Here is a copy of Anna-Louise Allen’s interview conducted by Sukh Sandhu.
Q1: What led you to choose a career in the field of vocational education and training, and how has your entire experience been thus far?
I have always been a person who feels passionate about my career choices. This coupled with a touch of Happenstance theory has led me on my exciting and varied career in education and training.
As a technical school teacher, I have always forged strong connections with industry. I have seen myself as a conduit between education, industry and government which meant that working in the vocational education and training sector was a natural progression.
Q2: It has been a pleasure to attend a number of your professional development workshops, which you have been conducting since the early 2000s. Do you have a favourite topic that you prefer presenting and why?
Quality is a big driver in both business and education. In the VET sector this can sometimes be viewed as a dirty word particularly when it is called Compliance!
Quality is a habit which is inherent in everything we do. It drives ongoing continuous improvement, where small incremental improvements make a big impact on quality and your bottom line.
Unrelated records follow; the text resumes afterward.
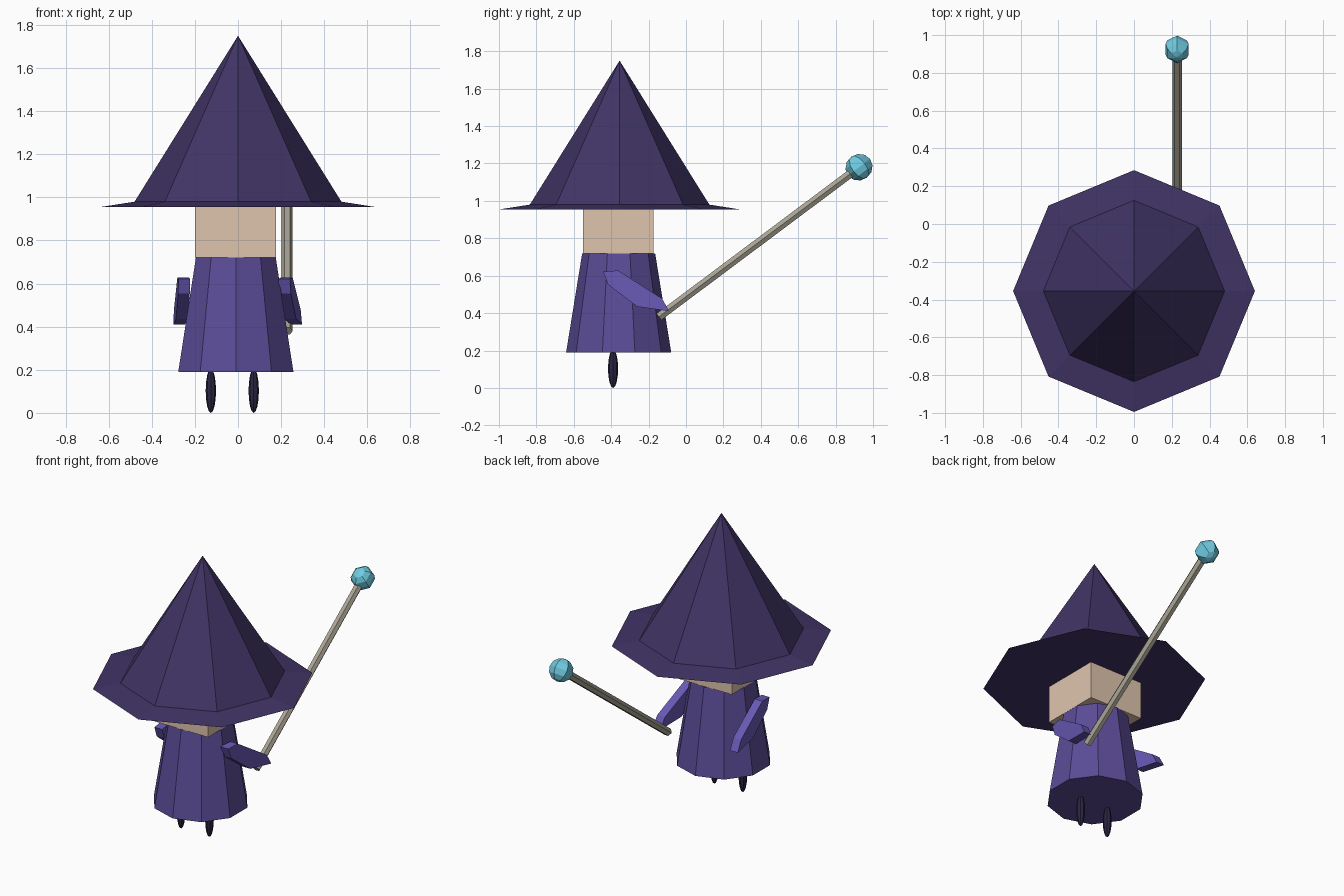
import bpy, bmesh
from math import pi, sin, cos, atan2
from mathutils import Matrix, Vector

if "Cube" in bpy.data.objects:
    bpy.data.objects.remove(bpy.data.objects["Cube"])


def material(name, rgb):
    m = bpy.data.materials.new(name)
    m.diffuse_color = (*rgb, 1)
    m.use_nodes = True
    m.node_tree.nodes["Principled BSDF"].inputs["Base Color"].default_value = m.diffuse_color
    return m


HAT = material("hat_purple", (0.052, 0.034, 0.13))
ROBE = material("robe_purple", (0.105, 0.072, 0.31))
SLEEVE = material("sleeve_purple", (0.14, 0.10, 0.46))
SKIN = material("skin", (0.74, 0.56, 0.43))
WOOD = material("staff_wood", (0.40, 0.37, 0.30))
GLASS = material("orb_blue", (0.16, 0.60, 0.76))
BOOT = material("boot_dark", (0.025, 0.018, 0.055))


def finish(name, bm, mat):
    bmesh.ops.recalc_face_normals(bm, faces=bm.faces)
    me = bpy.data.meshes.new(name)
    bm.to_mesh(me)
    bm.free()
    me.materials.append(mat)
    ob = bpy.data.objects.new(name, me)
    bpy.context.collection.objects.link(ob)
    return ob


def turned(name, profile, sides, center, mat, start=0.0):
    """Capped, faceted solid from (radius, z) rings; radius 0 makes a tip."""
    bm = bmesh.new()
    rings = []
    for r, z in profile:
        n = sides if r > 0 else 1
        rings.append([bm.verts.new((center[0] + r * cos(start + 2 * pi * i / sides),
                                    center[1] + r * sin(start + 2 * pi * i / sides), z))
                      for i in range(n)])
    for a, b in zip(rings, rings[1:]):
        for i in range(sides):
            j = (i + 1) % sides
            if len(b) == 1:
                bm.faces.new((a[i], a[j], b[0]))
            else:
                bm.faces.new((a[i], a[j], b[j], b[i]))
    for ring in (rings[0], rings[-1]):
        if len(ring) > 1:
            bm.faces.new(ring)
    return finish(name, bm, mat)


def ball(name, segments, rings, matrix, mat):
    bm = bmesh.new()
    bmesh.ops.create_uvsphere(bm, u_segments=segments, v_segments=rings,
                              radius=1, matrix=matrix)
    return finish(name, bm, mat)


# Pointed octagonal hat with thin brim
turned("hat", [(0.64, 0.955), (0.48, 0.98), (0, 1.75)], 8, (0, -0.355), HAT)

# Ten-sided robe
turned("robe", [(0.281, 0.19), (0.195, 0.72)], 10, (-0.01, -0.36), ROBE, pi / 2)

# Block head, tucked into the hat
bm = bmesh.new()
bmesh.ops.create_cube(bm, size=1, matrix=Matrix.Translation((-0.0115, -0.3625, 0.843))
                      @ Matrix.Diagonal((0.376, 0.376, 0.246, 1)))
finish("head", bm, SKIN)

# Spindle feet
for side, x in (("left", -0.126), ("right", 0.073)):
    ball(side + "_foot", 8, 8, Matrix.Translation((x, -0.39, 0.103))
         @ Matrix.Diagonal((0.024, 0.027, 0.103, 1)), BOOT)

# Sleeves: hexagonal side outline, given width and splayed outwards
OUTLINE = [(-0.443, 0.622), (-0.363, 0.628), (-0.128, 0.478),
           (-0.09, 0.41), (-0.262, 0.435), (-0.417, 0.553)]


def sleeve(name, side, shoulder_x, splay):
    bm = bmesh.new()
    layers = []
    for offset in (0, 0.054):
        layers.append([bm.verts.new((side * (shoulder_x + offset + splay * (y + 0.443) / 0.353), y, z))
                       for y, z in OUTLINE])
    inner, outer = layers
    bm.faces.new(inner)
    bm.faces.new(outer)
    for i in range(6):
        j = (i + 1) % 6
        bm.faces.new((inner[i], inner[j], outer[j], outer[i]))
    finish(name, bm, SLEEVE)


sleeve("right_sleeve", 1, 0.187, 0.056)
sleeve("left_sleeve", -1, 0.222, 0.024)

# Tilted hexagonal staff
low, high = Vector((0.228, -0.145, 0.38)), Vector((0.228, 0.925, 1.18))
axis = high - low
tilt = atan2(axis.z, axis.y)
bm = bmesh.new()
bmesh.ops.create_cone(bm, cap_ends=True, segments=6, radius1=0.025, radius2=0.025,
                      depth=axis.length,
                      matrix=Matrix.Translation((low + high) / 2)
                      @ Matrix.Rotation(tilt - pi / 2, 4, 'X')
                      @ Matrix.Rotation(pi / 2, 4, 'Z'))
staff = finish("staff", bm, WOOD)
# keep hexagon corners pointing sideways (width along x)
if max(v.co.x for v in staff.data.vertices) < 0.228 + 0.0245:
    turn = (Matrix.Translation(low) @ Matrix.Rotation(pi / 6, 4, axis.normalized())
            @ Matrix.Translation(-low))
    staff.data.transform(turn)

# Faceted orb on the staff tip
ball("orb", 6, 6, Matrix.Translation(high) @ Matrix.Rotation(tilt, 4, 'X')
     @ Matrix.Diagonal((0.07, 0.074, 0.07, 1)), GLASS)
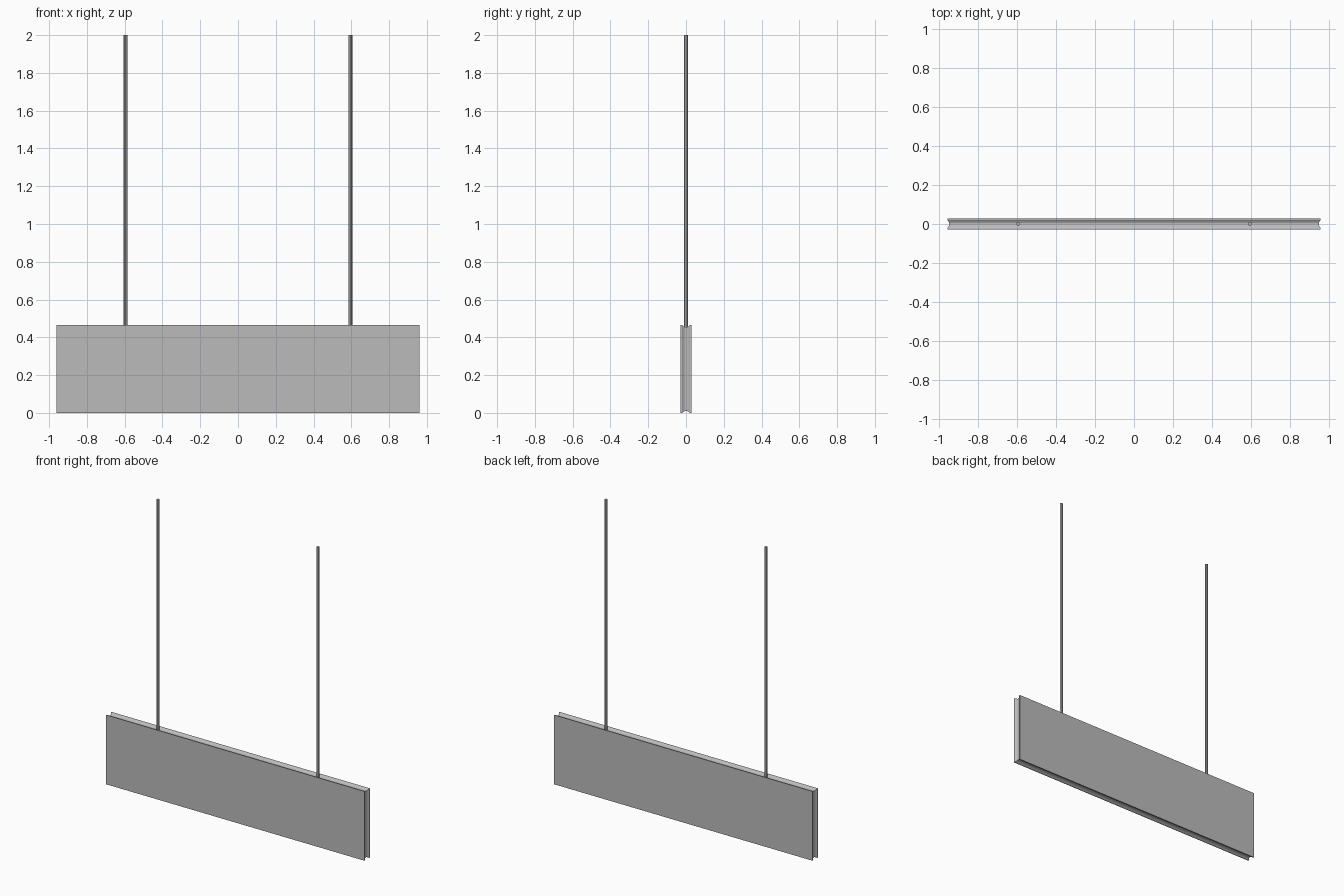
import bpy, bmesh

cube = bpy.data.objects.get("Cube")
if cube:
    bpy.data.objects.remove(cube, do_unlink=True)

# One plain grey for everything
grey = bpy.data.materials.new("metal grey")
grey.use_nodes = True
colour = (0.5, 0.5, 0.5, 1)
grey.diffuse_color = colour
grey.node_tree.nodes["Principled BSDF"].inputs["Base Color"].default_value = colour

HALF_LENGTH, HEIGHT, ROD_X = 0.96, 0.465, 0.595


def finish(name, bm):
    bmesh.ops.recalc_face_normals(bm, faces=bm.faces)
    mesh = bpy.data.meshes.new(name)
    bm.to_mesh(mesh)
    bm.free()
    mesh.materials.append(grey)
    obj = bpy.data.objects.new(name, mesh)
    bpy.context.collection.objects.link(obj)
    return obj


# Sign board: rectangular rings through the depth, with a groove around the rim
half_profile = [(0.028, 0), (0.020, 0.001), (0.012, 0.007), (0.005, 0.010)]
profile = [(-y, i) for y, i in half_profile] + [(y, i) for y, i in reversed(half_profile)]
bm = bmesh.new()
rings = []
for y, inset in profile:
    x, low, high = HALF_LENGTH - inset, inset, HEIGHT - inset
    corners = [(-x, low), (x, low), (x, high), (-x, high)]
    rings.append([bm.verts.new((cx, y, cz)) for cx, cz in corners])
for a, b in zip(rings, rings[1:]):
    for k in range(4):
        n = (k + 1) % 4
        bm.faces.new((a[k], a[n], b[n], b[k]))
bm.faces.new(rings[0])
bm.faces.new(rings[-1])
finish("sign_board", bm)

# Hanging rods, rising from the groove
for side, x in (("left", ROD_X), ("right", -ROD_X)):
    bottom, top = HEIGHT - 0.015, 2.0
    bm = bmesh.new()
    bmesh.ops.create_cone(bm, cap_ends=True, segments=8, radius1=0.01,
                          radius2=0.01, depth=top - bottom)
    bmesh.ops.translate(bm, verts=bm.verts, vec=(x, 0, (top + bottom) / 2))
    finish(side + "_hanging_rod", bm)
It is about doing great work that inspires learners to engage and enjoy their learning. It is also about ensuring that they have the skills and knowledge to make valuable employees. I like working with trainers and teachers to come up with creative approaches to topics that encourage the application of knowledge and skills to do a great job.
Q3: How can RTOs maintain a balance between the quality of the services they provide and the number of clients to whom they can provide those services, based on your extensive knowledge and experience?
Satisfied customers can become raving fans for your business, which means they will not only come back to study with you again, but will also tell their friends. Quality is not the enemy but rather the strategy to ensure customers for life.
Think about the car you drive or your favourite pair of shoes or handbag. If it is quality, it was probably produced by a quality production system. Often that system involved extensive automation, coupled with innovation and creative thought. Education is no different. A quality system that is informed by industry and clients coupled with creative designers and trainers will produce engaging learning and satisfied students who excel and achieve.
Q4: What are the five most important characteristics of a successful CEO of an RTO?
The CEO must have:
- High level communication skills
- Leadership skills
- A great listener.
Q5: What are the five most imminent risks to RTO businesses, and what should RTOs be doing to mitigate these threats?
- Relationship management
- Complaints management
- Clear lines of communication
- Strong brand
- Policies, procedures and systems that are understood by all.
The five strengths are potentially the greatest risks. Without strong relationship management an RTO or any business can very soon be out of business. Relationship management is also critical when communicating with both the happy and dissatisfied client. Everyone in the RTO has a key role to play in relationship management.
How you manage and handle complaints is also critical to success. Aim to solve them before they escalate. Make sure that your marketing and branding clearly defines what a client can expect from your business and then make sure that you deliver.
Your systems and internal training will be critical in making sure that clients receive the service they expect. Empower all your staff to be proactive and aim to solve problems as they arise.
Q6: What improvements would you like to see made to our standards and regulatory frameworks in order to improve the overall quality of training and assessment?
I am not a fan of the big stick approach. Unfortunately, over the years I have seen a lot of bad behaviour that has required stern and often legal intervention. It will be a great day when we can provide education and training that supports the development of the individual while providing a safe and welcoming learning space for everyone.
The VET sector has often been characterised by a significant movement of talent in and out of training providers. The loss of skills and knowledge resulting from this churn has a large impact on the overall quality of training and assessment. It also means that we are continually re-skilling the workforce in the expectations of clients and government.
Regardless of the sector, there needs to be standards and modes of operations. I would like to change the way we view the regulatory framework, seeing it as a basis for supporting quality within the Vocational Education and Training sector.